The Marlen pump mounts twin pistons with movable sleeves in parallel chambers that join downstream in a Y configuration with a common outlet chamber. As one piston moves forward on its power stroke, the other retracts in the opposite direction. A product flapper valve at the intersection of the Y alternately connects the pump outlet to the chamber ahead of the extending power piston and simultaneously blocks the path to the chamber ahead of the retracting piston. The power piston forces the food product through the outlet while the retracting piston creates a void that draws new product into the system from upstream. When the pumping piston completes its stroke, the product valve shifts to reverse the connections, and the opposite piston begins its forward stroke.

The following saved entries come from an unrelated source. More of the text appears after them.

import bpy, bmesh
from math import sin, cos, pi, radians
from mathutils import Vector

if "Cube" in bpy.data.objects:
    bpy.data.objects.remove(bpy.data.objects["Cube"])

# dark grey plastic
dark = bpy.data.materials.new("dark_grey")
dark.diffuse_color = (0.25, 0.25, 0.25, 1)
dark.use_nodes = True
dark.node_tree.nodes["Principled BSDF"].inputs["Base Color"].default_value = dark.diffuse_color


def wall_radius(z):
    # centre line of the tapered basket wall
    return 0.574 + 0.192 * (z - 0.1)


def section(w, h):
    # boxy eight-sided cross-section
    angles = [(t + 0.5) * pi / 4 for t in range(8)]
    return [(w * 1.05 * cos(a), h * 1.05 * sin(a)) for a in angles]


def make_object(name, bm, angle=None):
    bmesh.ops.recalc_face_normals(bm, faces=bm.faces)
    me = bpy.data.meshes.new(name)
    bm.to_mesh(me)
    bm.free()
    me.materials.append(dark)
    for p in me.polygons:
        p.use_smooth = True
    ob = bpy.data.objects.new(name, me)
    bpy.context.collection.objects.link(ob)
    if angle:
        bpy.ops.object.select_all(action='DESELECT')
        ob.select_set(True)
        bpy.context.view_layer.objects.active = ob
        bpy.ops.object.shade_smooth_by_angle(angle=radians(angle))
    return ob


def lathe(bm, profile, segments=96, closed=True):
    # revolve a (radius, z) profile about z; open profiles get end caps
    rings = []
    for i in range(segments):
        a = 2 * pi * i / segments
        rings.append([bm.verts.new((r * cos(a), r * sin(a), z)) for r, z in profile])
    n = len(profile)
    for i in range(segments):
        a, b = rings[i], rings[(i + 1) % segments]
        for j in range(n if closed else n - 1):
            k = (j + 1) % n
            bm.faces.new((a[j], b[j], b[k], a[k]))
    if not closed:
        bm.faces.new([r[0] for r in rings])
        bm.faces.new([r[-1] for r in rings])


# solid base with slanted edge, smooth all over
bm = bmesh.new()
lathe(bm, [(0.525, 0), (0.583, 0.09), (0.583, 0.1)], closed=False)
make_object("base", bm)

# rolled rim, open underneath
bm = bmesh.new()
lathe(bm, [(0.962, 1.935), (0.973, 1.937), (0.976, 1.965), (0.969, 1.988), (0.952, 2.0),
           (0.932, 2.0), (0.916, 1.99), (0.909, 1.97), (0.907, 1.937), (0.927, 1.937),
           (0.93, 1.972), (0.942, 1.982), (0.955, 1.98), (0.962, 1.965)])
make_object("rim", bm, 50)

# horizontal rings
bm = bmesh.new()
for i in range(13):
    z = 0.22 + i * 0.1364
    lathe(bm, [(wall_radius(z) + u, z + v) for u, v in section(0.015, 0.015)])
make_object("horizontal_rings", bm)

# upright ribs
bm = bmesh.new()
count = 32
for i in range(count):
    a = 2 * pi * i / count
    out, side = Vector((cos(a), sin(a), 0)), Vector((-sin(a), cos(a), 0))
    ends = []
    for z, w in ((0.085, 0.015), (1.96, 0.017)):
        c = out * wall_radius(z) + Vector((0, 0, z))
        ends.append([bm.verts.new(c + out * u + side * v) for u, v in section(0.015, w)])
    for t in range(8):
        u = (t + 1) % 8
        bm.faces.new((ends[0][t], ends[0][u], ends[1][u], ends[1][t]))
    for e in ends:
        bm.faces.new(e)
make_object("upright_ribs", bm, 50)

Two double-acting hydraulic cylinders drive the food-pumping pistons. Hydraulic system pressure is a fixed ratio of the pressure in the food-transfer line. If resistance in the product outlet line increases, a simple relief valve shifts to send hydraulic fluid directly back to tank and all pistons stop. No accumulator or bypass is needed in the product line. When the product line reopens, the pump immediately begins to move product again.
Because all food machinery must be cleaned with high-pressure water or water and steam, Marlen Research offers air logic controls for these pumps to avoid potential problems with electricity and water. These air logic elements and the hydraulic valves they control are very tolerant of water.
Pneumatic limit valves with trip rods continuously monitor the positions of the pistons, their sleeves, and the product flapper valve. As these components cycle through their various positions, limit valves are tripped to send signals back to the air logic. The control processes this information, and at the appropriate time passes air pilot signals to shift the hydraulic valves that control the cylinders’ stroking direction.
Joe Currier, director of food technology at Marlen International, provided design details about this equipment.